Can I drive a new car without insurance?

Even if you’re only returning your new car from the dealer, you’ll need insurance for the journey. You must be fully insured whenever you drive any vehicle. Even if it’s only a five-minute drive, it’s critical to be covered since you never know what can happen on the road.

It is feasible to set up annual insurance on a new vehicle, but many people choose to switch insurance providers when purchasing a new vehicle, and the procedure can take some time. By bridging the gap with temporary vehicle insurance, you’ll be able to drive your automobile off the lot and into your home before making that decision.

Temporary insurance can last anything from an hour to a month, so you can be protected whether you only need to drive the car home or want to be covered for a longer amount of time while you get an annual policy in place.

Does the type of insurance I get change if I bought from a private seller?

Whether you purchase your vehicle from a private seller or a dealership, you will require the same level of protection. It doesn’t matter if the car is brand new or has 100,000 miles on the odometer; you won’t need any special insurance.

What if I get someone else to drive the car home?

Even if you have an annual policy in place, there may be times when you need someone else to drive the car home. Whether it’s simply more convenient for your work schedule, or the vehicle is being sold far away from home and you need to share the driving to get it back, temporary insurance can ensure that another person is protected for the trip.

You’ll be showing off your new wheels to friends and family in no time if you follow these four simple steps. If you’ve just bought a new car and need insurance right away, our temporary coverage may be set up in as little as 15 minutes and start as soon as an hour, making it ideal for bridging the gap between the sale and your annual policy.

Do insurance companies go after uninsured drivers?

Uninsured motorist coverage is a type of insurance that protects you against losses incurred by an uninsured or hit-and-run driver. Uninsured motorist coverage is divided into two categories:

Uninsured motorist coverage cannot normally exceed the amount of your personal liability coverage.

For example, if your liability coverage is $50,000, your uninsured motorist coverage must be $50,000 or less.
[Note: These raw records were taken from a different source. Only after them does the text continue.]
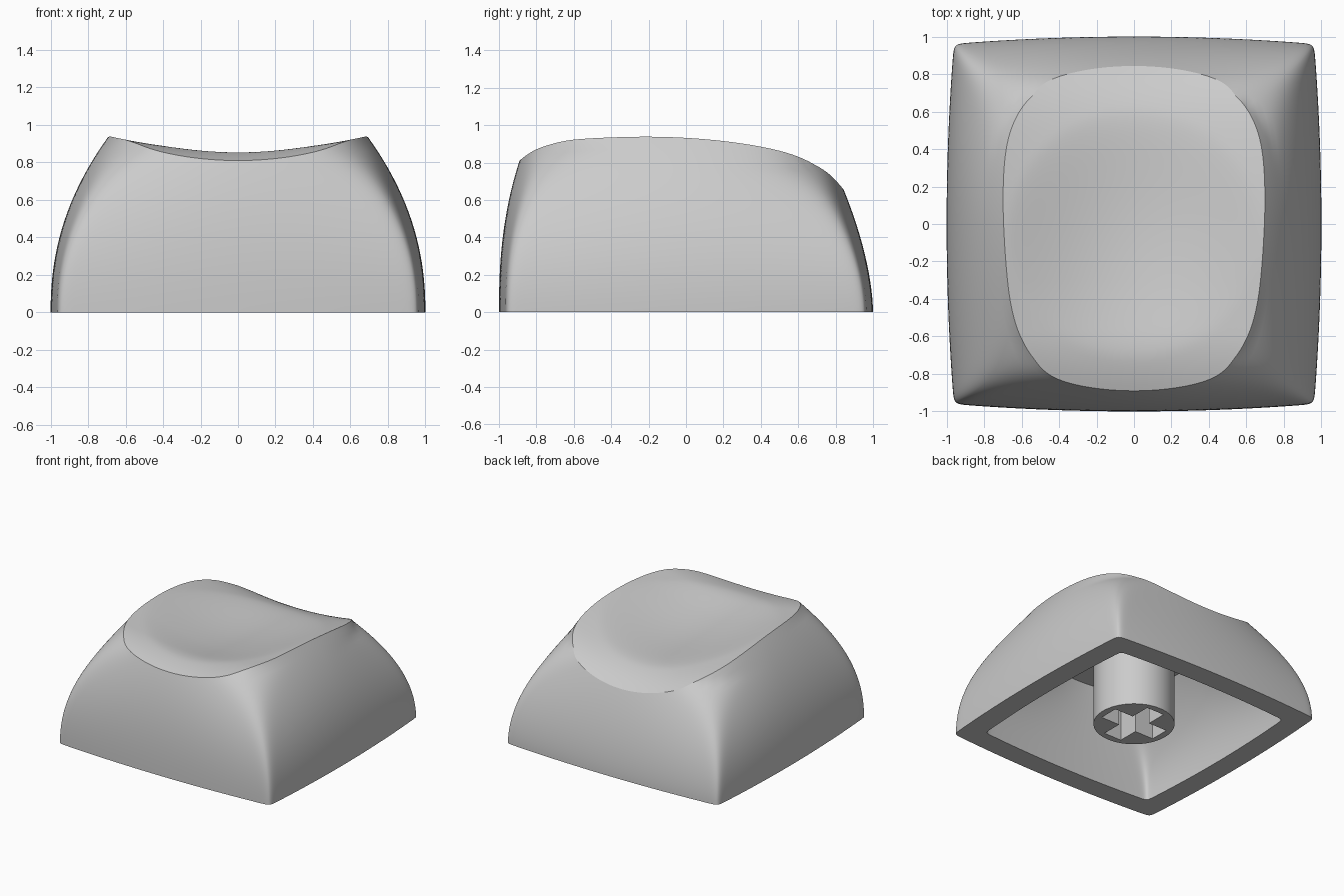
import bpy, bmesh, math

if "Cube" in bpy.data.objects:
    bpy.data.objects.remove(bpy.data.objects["Cube"], do_unlink=True)

COLS = 256
CEILING = 0.70
INSET = 0.825

plastic = bpy.data.materials.new("light_grey_plastic")
plastic.use_nodes = True
plastic.diffuse_color = (0.6, 0.6, 0.6, 1)
plastic.node_tree.nodes["Principled BSDF"].inputs["Base Color"].default_value = (0.6, 0.6, 0.6, 1)


def dish(x, y):
    """Height of the top surface: a saddle that curls down at both ends, with a bowl."""
    front = max(0, -0.58 - y) / 0.31
    slope = max(0, y + 0.3)
    back = max(0, y - 0.45) / 0.4
    bowl = max(0, 1 - (x / 0.68) ** 2 - ((y + 0.05) / 0.67) ** 2)
    saddle = 0.862 + 0.165 * x * x - 0.052 * front ** 2 - 0.11 * slope ** 2 - 0.067 * back ** 3
    return saddle - 0.075 * bowl ** 1.5


def column_angle(i):
    """Angles packed more closely around the four corners."""
    per_side = COLS // 4
    quadrant, step = divmod(i, per_side)
    p = 2 * step / per_side - 1
    return math.pi / 4 * (2 * quadrant + 1 + p * abs(p) ** 0.8)


def section(angle, z):
    """Point on the bulged, rounded-square wall at height z."""
    c, s = math.cos(angle), math.sin(angle)
    t = min(1, z / (0.79 if s > 0 else 0.9))
    n = 6 + 54 * (1 - t) ** 1.2
    bulge = 0.039 + 0.1 * t ** 2.3
    r = (abs(c) ** n + abs(s) ** n) ** (-1 / n)
    u, v = r * c, r * s
    half_x = 1 - 0.31 * (z / 0.94) ** 2.2
    back = 1 - 0.155 * (z / 0.65) ** 1.7
    front = 1 - 0.11 * (z / 0.81) ** 2.4
    half_y = back if v > 0 else front
    return u * (1 - bulge * v * v) * half_x, v * (1 - bulge * u * u) * half_y


def rim_height(angle):
    """Height where the wall meets the dish, by bisection."""
    low, high = 0.3, 1.1
    for _ in range(40):
        mid = (low + high) / 2
        if mid < dish(*section(angle, mid)):
            low = mid
        else:
            high = mid
    return low


def finish(bm, name):
    bmesh.ops.recalc_face_normals(bm, faces=bm.faces[:])
    mesh = bpy.data.meshes.new(name)
    bm.to_mesh(mesh)
    bm.free()
    obj = bpy.data.objects.new(name, mesh)
    bpy.context.collection.objects.link(obj)
    mesh.materials.append(plastic)
    bpy.ops.object.select_all(action="DESELECT")
    obj.select_set(True)
    bpy.context.view_layer.objects.active = obj
    bpy.ops.object.shade_smooth_by_angle(angle=math.radians(30))


def bridge(bm, a, b):
    for i in range(len(a)):
        j = (i + 1) % len(a)
        bm.faces.new((a[i], a[j], b[j], b[i]))


# Hollow cap: inner wall down, rim, outer wall up, dish in to the centre
angles = [column_angle(i) for i in range(COLS)]
tops = [rim_height(a) for a in angles]
edge = [section(a, z) for a, z in zip(angles, tops)]
rings = []
for k in range(16, -1, -1):
    f = k / 16
    inner = [section(a, f) for a in angles]
    rings.append([(INSET * x, INSET * y, CEILING * f) for x, y in inner])
for k in range(29):
    f = k / 28
    rings.append([(*section(a, z * f), z * f) for a, z in zip(angles, tops)])
for k in range(27, 0, -1):
    f = k / 28
    rings.append([(x * f, y * f, dish(x * f, y * f)) for x, y in edge])

bm = bmesh.new()
loops = [[bm.verts.new(p) for p in ring] for ring in rings]
for a, b in zip(loops, loops[1:]):
    bridge(bm, a, b)
bm.faces.new(loops[0])
centre = bm.verts.new((0, 0, dish(0, 0)))
for i in range(COLS):
    bm.faces.new((loops[-1][i], loops[-1][(i + 1) % COLS], centre))
finish(bm, "cap_shell")

# Round stem with a cross-shaped socket
LONG, SHORT, RADIUS, BOTTOM, SOCKET = 0.25, 0.08, 0.305, 0.02, 0.45
circle = [(RADIUS * math.cos(math.tau * i / 64), RADIUS * math.sin(math.tau * i / 64)) for i in range(64)]
cross = []
for q in range(4):
    c, s = round(math.cos(q * math.pi / 2)), round(math.sin(q * math.pi / 2))
    for x, y in ((LONG, -SHORT), (LONG, SHORT), (SHORT, SHORT)):
        cross.append((x * c - y * s, x * s + y * c))

bm = bmesh.new()
walls = []
for outline, top in ((circle, CEILING + 0.02), (cross, SOCKET)):
    low = [bm.verts.new((x, y, BOTTOM)) for x, y in outline]
    high = [bm.verts.new((x, y, top)) for x, y in outline]
    bridge(bm, low, high)
    bm.faces.new(high)
    walls.append(low)
border = [bm.edges.get((w[i - 1], w[i])) for w in walls for i in range(len(w))]
bmesh.ops.triangle_fill(bm, edges=border, use_beauty=True, normal=(0, 0, -1))
finish(bm, "stem")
Your uninsured-driver coverage, on the other hand, will only pay up to $50,000 in damages if the uninsured motorist is at fault.